Join Georgia Kashnig and Charles Hallisey in this 6 week six-week online course devoted to reading the poems of the first Buddhist women, the Therigatha. Even across expanses of space, time and translation, these “inspired utterances,” as the sixth-century Buddhist commentator Dhammapala called them, enable us to see things that we have not seen before, to imagine things that we have not dreamed before. Ultimately, we will look to these women’s utterances as answers to the question: How do we become free?
Essential Methods of Chan Buddhism
October 09 - 11, 2020
Join Guo Gu and investigate the Chinese Chan (Zen) tradition and their main approaches to awakening: the method of silent illumination (mòzhào) and investigating a critical phrase (huàtóu). The former is a settling method of serene reflection on the nature of awareness; the latter is an explosive approach that aims to concentrate and shatter all mental states so awakening manifests.
"I have sat with Guo Gu and found it very powerful; my practice really benefited. I am keenly looking forward to Guo Gu returning to BCBS to offer us the precious gift of his instructions.” Bhikkhu Analayo
October 11 - December 12, 2020
Now Accepting Applications
An Online Study and Practice Course
9 Weeks of practice and focused study on the liberating teachings of the Satipaṭṭhāna sutta, a foundational early Buddhist teaching
Application Dates: July 1 -September 1, 2020
Course Dates: October 11 - December 12, 2020
You Are Your Body: Realizing the Oneness of Human Nature and Buddha Nature
October 30 - November 01, 2020
Barry Magid and Max Erdstein present a contemporary view of Dharma practice that attempts to undo the long-presumed dichotomy of spirit or soul as immaterial, timeless and pure; and body as material, the seat of sexuality and emotional attachment, subject to decay and death. Indeed, the Buddha’s fundamental realization of impermanence and interdependency is nowhere more immediately and viscerally evident than in the ever-changing needs, aging, sickness and death of our bodies.
Life Lessons From Hungry Ghosts: An Ethical Reading of Buddhist Narratives
November 6 - 8, 2020
In this course, Andy Rotman leads us through the Buddhist narratives of hungry ghosts (preta) who are like modern felons who participate in “scared straight” programs.
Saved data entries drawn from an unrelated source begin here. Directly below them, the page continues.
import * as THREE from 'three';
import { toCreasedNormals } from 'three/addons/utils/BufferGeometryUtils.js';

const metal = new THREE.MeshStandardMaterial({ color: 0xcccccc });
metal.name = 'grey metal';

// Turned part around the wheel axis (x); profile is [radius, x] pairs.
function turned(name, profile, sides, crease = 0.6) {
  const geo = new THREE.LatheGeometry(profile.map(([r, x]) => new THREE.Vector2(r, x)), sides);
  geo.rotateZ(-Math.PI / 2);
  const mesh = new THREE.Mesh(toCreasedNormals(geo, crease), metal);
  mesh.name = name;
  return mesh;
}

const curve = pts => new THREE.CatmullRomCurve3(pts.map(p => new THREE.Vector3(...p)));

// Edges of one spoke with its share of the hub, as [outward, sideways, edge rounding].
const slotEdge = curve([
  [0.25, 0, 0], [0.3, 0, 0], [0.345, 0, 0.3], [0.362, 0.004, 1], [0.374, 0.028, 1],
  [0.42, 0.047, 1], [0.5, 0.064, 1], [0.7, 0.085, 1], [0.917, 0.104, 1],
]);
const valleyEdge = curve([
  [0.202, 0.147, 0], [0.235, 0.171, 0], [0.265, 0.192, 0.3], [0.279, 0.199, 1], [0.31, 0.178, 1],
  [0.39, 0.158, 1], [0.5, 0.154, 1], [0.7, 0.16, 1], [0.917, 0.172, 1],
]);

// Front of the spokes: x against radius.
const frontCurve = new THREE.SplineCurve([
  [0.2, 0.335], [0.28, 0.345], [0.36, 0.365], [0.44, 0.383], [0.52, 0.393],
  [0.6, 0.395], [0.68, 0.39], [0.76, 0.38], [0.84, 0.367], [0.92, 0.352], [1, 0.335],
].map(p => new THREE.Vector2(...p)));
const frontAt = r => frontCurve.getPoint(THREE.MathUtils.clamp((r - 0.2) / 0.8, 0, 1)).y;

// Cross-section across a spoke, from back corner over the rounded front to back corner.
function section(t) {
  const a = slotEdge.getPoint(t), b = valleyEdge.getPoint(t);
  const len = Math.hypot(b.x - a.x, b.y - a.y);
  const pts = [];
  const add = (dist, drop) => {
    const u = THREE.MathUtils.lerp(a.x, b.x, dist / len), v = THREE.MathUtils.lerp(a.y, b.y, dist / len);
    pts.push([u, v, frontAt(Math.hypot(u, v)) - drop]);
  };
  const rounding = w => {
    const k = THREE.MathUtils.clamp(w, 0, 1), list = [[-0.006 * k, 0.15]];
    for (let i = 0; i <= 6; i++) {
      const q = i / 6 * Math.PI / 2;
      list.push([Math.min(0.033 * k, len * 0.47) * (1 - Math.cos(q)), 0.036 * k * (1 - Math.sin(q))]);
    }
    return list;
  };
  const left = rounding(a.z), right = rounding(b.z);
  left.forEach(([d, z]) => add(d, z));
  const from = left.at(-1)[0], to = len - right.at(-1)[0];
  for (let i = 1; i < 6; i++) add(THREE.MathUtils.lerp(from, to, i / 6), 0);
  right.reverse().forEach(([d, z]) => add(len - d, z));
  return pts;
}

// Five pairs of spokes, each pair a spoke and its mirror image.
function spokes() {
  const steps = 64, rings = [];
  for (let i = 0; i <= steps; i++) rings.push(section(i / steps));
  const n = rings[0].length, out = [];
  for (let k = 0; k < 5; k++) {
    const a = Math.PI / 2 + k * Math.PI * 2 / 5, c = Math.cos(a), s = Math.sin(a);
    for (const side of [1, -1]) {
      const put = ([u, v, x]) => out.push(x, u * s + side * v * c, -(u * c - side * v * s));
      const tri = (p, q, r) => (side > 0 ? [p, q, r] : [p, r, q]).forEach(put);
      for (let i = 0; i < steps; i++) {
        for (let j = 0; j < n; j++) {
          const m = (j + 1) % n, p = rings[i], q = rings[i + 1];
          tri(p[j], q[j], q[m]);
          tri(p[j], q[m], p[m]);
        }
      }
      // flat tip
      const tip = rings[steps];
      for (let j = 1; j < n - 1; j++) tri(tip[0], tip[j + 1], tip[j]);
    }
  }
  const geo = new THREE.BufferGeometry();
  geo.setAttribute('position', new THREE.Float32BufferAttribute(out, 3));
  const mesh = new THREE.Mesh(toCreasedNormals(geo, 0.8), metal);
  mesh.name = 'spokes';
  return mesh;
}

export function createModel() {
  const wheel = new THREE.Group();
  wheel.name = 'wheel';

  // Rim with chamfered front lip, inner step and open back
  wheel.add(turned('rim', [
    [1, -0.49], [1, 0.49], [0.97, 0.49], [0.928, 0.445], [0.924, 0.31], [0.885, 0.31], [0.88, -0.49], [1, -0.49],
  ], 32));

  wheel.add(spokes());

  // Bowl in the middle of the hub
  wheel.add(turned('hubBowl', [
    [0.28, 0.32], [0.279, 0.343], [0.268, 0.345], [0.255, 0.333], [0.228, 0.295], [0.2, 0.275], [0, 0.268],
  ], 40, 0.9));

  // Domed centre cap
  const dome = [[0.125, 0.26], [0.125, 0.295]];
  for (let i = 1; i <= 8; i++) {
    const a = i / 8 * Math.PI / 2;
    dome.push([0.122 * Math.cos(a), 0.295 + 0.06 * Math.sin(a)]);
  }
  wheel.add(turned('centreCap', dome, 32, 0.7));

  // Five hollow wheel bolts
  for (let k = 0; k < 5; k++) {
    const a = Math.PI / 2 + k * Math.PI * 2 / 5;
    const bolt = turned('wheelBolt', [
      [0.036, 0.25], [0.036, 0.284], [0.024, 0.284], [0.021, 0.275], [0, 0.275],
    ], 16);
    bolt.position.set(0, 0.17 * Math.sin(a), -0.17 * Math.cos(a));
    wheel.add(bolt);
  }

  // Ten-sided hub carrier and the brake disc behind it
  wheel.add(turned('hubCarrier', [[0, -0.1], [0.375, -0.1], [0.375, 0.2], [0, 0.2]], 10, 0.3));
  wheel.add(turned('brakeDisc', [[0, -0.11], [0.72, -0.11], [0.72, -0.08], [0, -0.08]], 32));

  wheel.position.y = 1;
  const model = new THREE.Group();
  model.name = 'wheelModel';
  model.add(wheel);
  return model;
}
In the past, they broke the law (dharma), and now they suffer the terrible consequences because of justice (karma). And since they don’t want others to make the same mistakes, they speak passionately and honestly, hoping to scare humanity straight. By reading these stories together, we can avoid the cause of all this misery: the cultivation of meanness (mātsarya), which makes people miserly, spiteful, and cruel, immoral and oblivious to their own self-righteousness.